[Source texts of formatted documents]
• • • • • • •
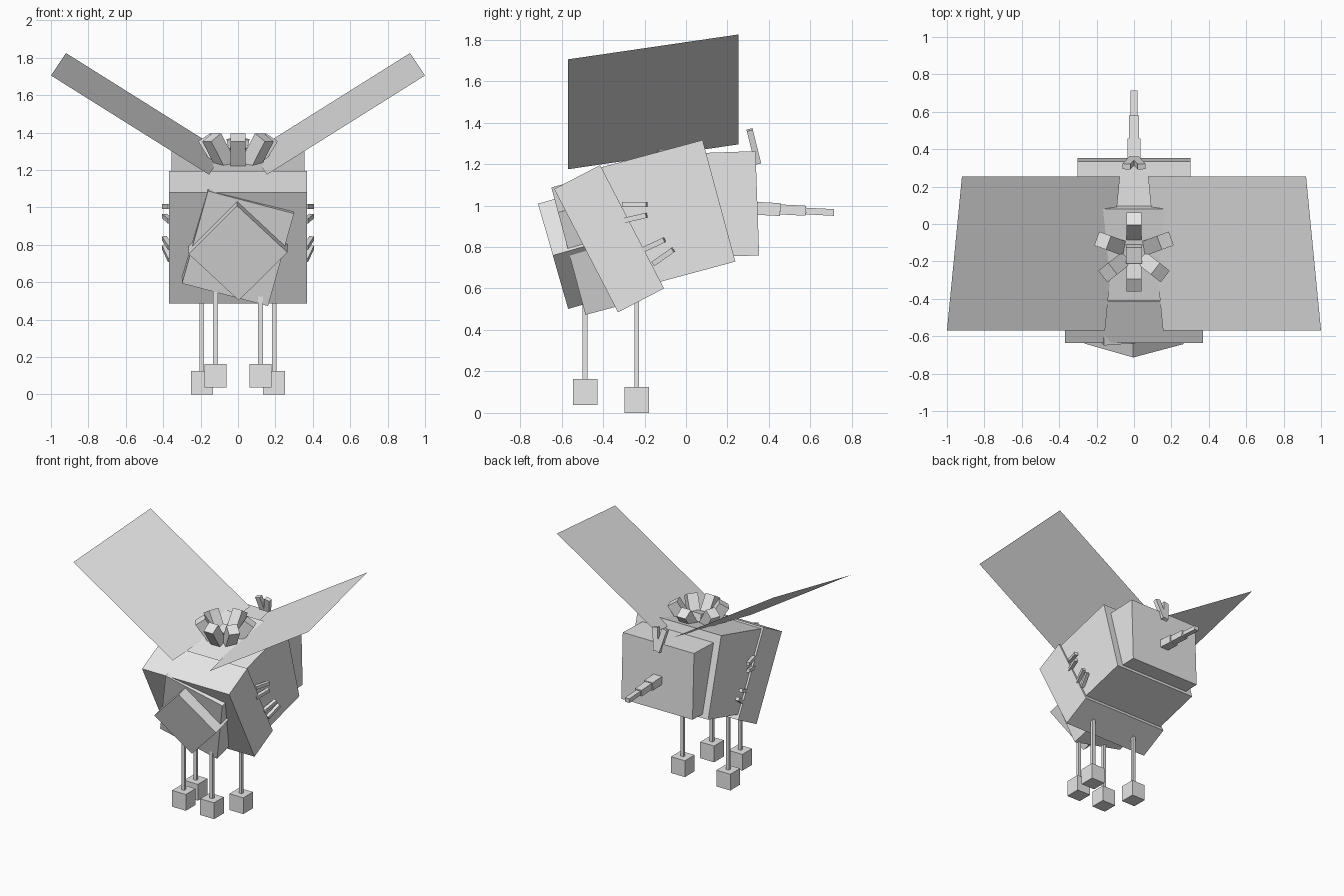
import bpy
from math import radians, cos, sin
from mathutils import Matrix, Vector

if "Cube" in bpy.data.objects:
    bpy.data.objects.remove(bpy.data.objects["Cube"])

grey = bpy.data.materials.new("light_grey")
grey.use_nodes = True
grey.diffuse_color = (0.8, 0.8, 0.8, 1)
grey.node_tree.nodes["Principled BSDF"].inputs["Base Color"].default_value = (0.8, 0.8, 0.8, 1)

CORNERS = [(x, y, z) for x in (-.5, .5) for y in (-.5, .5) for z in (-.5, .5)]
SIDES = [(0, 1, 3, 2), (4, 6, 7, 5), (0, 4, 5, 1), (2, 3, 7, 6), (0, 2, 6, 4), (1, 5, 7, 3)]


def mesh(name, verts, faces):
    me = bpy.data.meshes.new(name)
    me.from_pydata(verts, [], faces)
    me.materials.append(grey)
    ob = bpy.data.objects.new(name, me)
    bpy.context.collection.objects.link(ob)
    return ob


def turn(axis, degrees):
    return Matrix.Rotation(radians(degrees), 3, axis)


def box(name, centre, size, rot=Matrix.Identity(3), offset=(0, 0, 0)):
    """Box of a size, shifted by offset in its own frame, then turned and placed."""
    verts = []
    for c in CORNERS:
        local = Vector([c[i] * size[i] + offset[i] for i in range(3)])
        verts.append(rot @ local + Vector(centre))
    return mesh(name, verts, SIDES)


# Body: three overlapping blocks, each tilted further forward
box("chest", (0, -.371, .84), (.74, .25, .67), turn('X', 27.4))
box("belly", (0, .159, 1.023), (.71, .52, .607), turn('X', 15.1), (0, -.26, 0))
box("rump", (0, .344, 1.011), (.605, .45, .503), turn('X', 2), (0, -.225, 0))

# Head and diamond snout, rolled around their own axis
box("head", (0, -.567, .78), (.477, .25, .53), turn('X', 15) @ turn('Y', 15.2), (0, .125, 0))
box("snout", (0, -.641, .755), (.373, .22, .373), turn('X', 16) @ turn('Y', 44), (0, .11, 0))

# Tail in three shrinking segments
for i, (y0, y1, z, w, h) in enumerate([(.32, .455, .984, .072, .062),
                                       (.455, .578, .978, .056, .048),
                                       (.578, .714, .97, .036, .032)]):
    box(f"tail_{i + 1}", (0, (y0 + y1) / 2, z), (w, y1 - y0, h), turn('X', -3))

# Crest of blocks leaning outward in a ring on the back
for i, angle in enumerate((-90, -38, 20, 90, 160, 218)):
    a = radians(angle)
    base = (.075 * cos(a), -.15 + .075 * sin(a), 1.215)
    box(f"crest_{i + 1}", base, (.08, .078, .19),
        turn('Z', angle) @ turn('Y', 33), (0, 0, .095))
box("crest_core", (0, -.155, 1.26), (.086, .09, .1), turn('X', 15))

for side, s in (("left", 1), ("right", -1)):
    # Wings: thin sheets
    mesh(f"wing_{side}", [(s * .155, -.57, 1.175), (s * 1, -.57, 1.705),
                          (s * .92, .253, 1.825), (s * .075, .253, 1.295)], [(0, 1, 2, 3)])

    # Legs with cube feet
    for part, x, y, z in (("front", .12, -.487, .1), ("rear", .193, -.237, .0625)):
        box(f"{part}_foot_{side}", (s * x, y, z), (.118, .118, .125))
        box(f"{part}_leg_{side}", (s * x, y, (z + .6) / 2), (.025, .022, .6 - z))

    # Short side bristles, splayed outward to the rear
    for i, (y, z, tilt) in enumerate([(-.247, 1.005, 0), (-.247, .94, 13),
                                      (-.157, .81, 25), (-.11, .753, 35)]):
        box(f"bristle_{side}_{i + 1}", (s * .378, y, z), (.025, .12, .025),
            turn('X', tilt) @ turn('Z', -s * 15))

    # Small upright tufts above the tail
    box(f"tuft_{side}", (s * .022, .327, 1.285), (.042, .03, .17),
        turn('X', 14) @ turn('Y', s * 12))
• • • • • • •
Would you write out each entry word for word and omit the images?

## Finished exercise:
import bpy
from math import radians, cos, sin
from mathutils import Matrix, Vector

if "Cube" in bpy.data.objects:
    bpy.data.objects.remove(bpy.data.objects["Cube"])

grey = bpy.data.materials.new("light_grey")
grey.use_nodes = True
grey.diffuse_color = (0.8, 0.8, 0.8, 1)
grey.node_tree.nodes["Principled BSDF"].inputs["Base Color"].default_value = (0.8, 0.8, 0.8, 1)

CORNERS = [(x, y, z) for x in (-.5, .5) for y in (-.5, .5) for z in (-.5, .5)]
SIDES = [(0, 1, 3, 2), (4, 6, 7, 5), (0, 4, 5, 1), (2, 3, 7, 6), (0, 2, 6, 4), (1, 5, 7, 3)]


def mesh(name, verts, faces):
    me = bpy.data.meshes.new(name)
    me.from_pydata(verts, [], faces)
    me.materials.append(grey)
    ob = bpy.data.objects.new(name, me)
    bpy.context.collection.objects.link(ob)
    return ob


def turn(axis, degrees):
    return Matrix.Rotation(radians(degrees), 3, axis)


def box(name, centre, size, rot=Matrix.Identity(3), offset=(0, 0, 0)):
    """Box of a size, shifted by offset in its own frame, then turned and placed."""
    verts = []
    for c in CORNERS:
        local = Vector([c[i] * size[i] + offset[i] for i in range(3)])
        verts.append(rot @ local + Vector(centre))
    return mesh(name, verts, SIDES)


# Body: three overlapping blocks, each tilted further forward
box("chest", (0, -.371, .84), (.74, .25, .67), turn('X', 27.4))
box("belly", (0, .159, 1.023), (.71, .52, .607), turn('X', 15.1), (0, -.26, 0))
box("rump", (0, .344, 1.011), (.605, .45, .503), turn('X', 2), (0, -.225, 0))

# Head and diamond snout, rolled around their own axis
box("head", (0, -.567, .78), (.477, .25, .53), turn('X', 15) @ turn('Y', 15.2), (0, .125, 0))
box("snout", (0, -.641, .755), (.373, .22, .373), turn('X', 16) @ turn('Y', 44), (0, .11, 0))

# Tail in three shrinking segments
for i, (y0, y1, z, w, h) in enumerate([(.32, .455, .984, .072, .062),
                                       (.455, .578, .978, .056, .048),
                                       (.578, .714, .97, .036, .032)]):
    box(f"tail_{i + 1}", (0, (y0 + y1) / 2, z), (w, y1 - y0, h), turn('X', -3))

# Crest of blocks leaning outward in a ring on the back
for i, angle in enumerate((-90, -38, 20, 90, 160, 218)):
    a = radians(angle)
    base = (.075 * cos(a), -.15 + .075 * sin(a), 1.215)
    box(f"crest_{i + 1}", base, (.08, .078, .19),
        turn('Z', angle) @ turn('Y', 33), (0, 0, .095))
box("crest_core", (0, -.155, 1.26), (.086, .09, .1), turn('X', 15))

for side, s in (("left", 1), ("right", -1)):
    # Wings: thin sheets
    mesh(f"wing_{side}", [(s * .155, -.57, 1.175), (s * 1, -.57, 1.705),
                          (s * .92, .253, 1.825), (s * .075, .253, 1.295)], [(0, 1, 2, 3)])

    # Legs with cube feet
    for part, x, y, z in (("front", .12, -.487, .1), ("rear", .193, -.237, .0625)):
        box(f"{part}_foot_{side}", (s * x, y, z), (.118, .118, .125))
        box(f"{part}_leg_{side}", (s * x, y, (z + .6) / 2), (.025, .022, .6 - z))

    # Short side bristles, splayed outward to the rear
    for i, (y, z, tilt) in enumerate([(-.247, 1.005, 0), (-.247, .94, 13),
                                      (-.157, .81, 25), (-.11, .753, 35)]):
        box(f"bristle_{side}_{i + 1}", (s * .378, y, z), (.025, .12, .025),
            turn('X', tilt) @ turn('Z', -s * 15))

    # Small upright tufts above the tail
    box(f"tuft_{side}", (s * .022, .327, 1.285), (.042, .03, .17),
        turn('X', 14) @ turn('Y', s * 12))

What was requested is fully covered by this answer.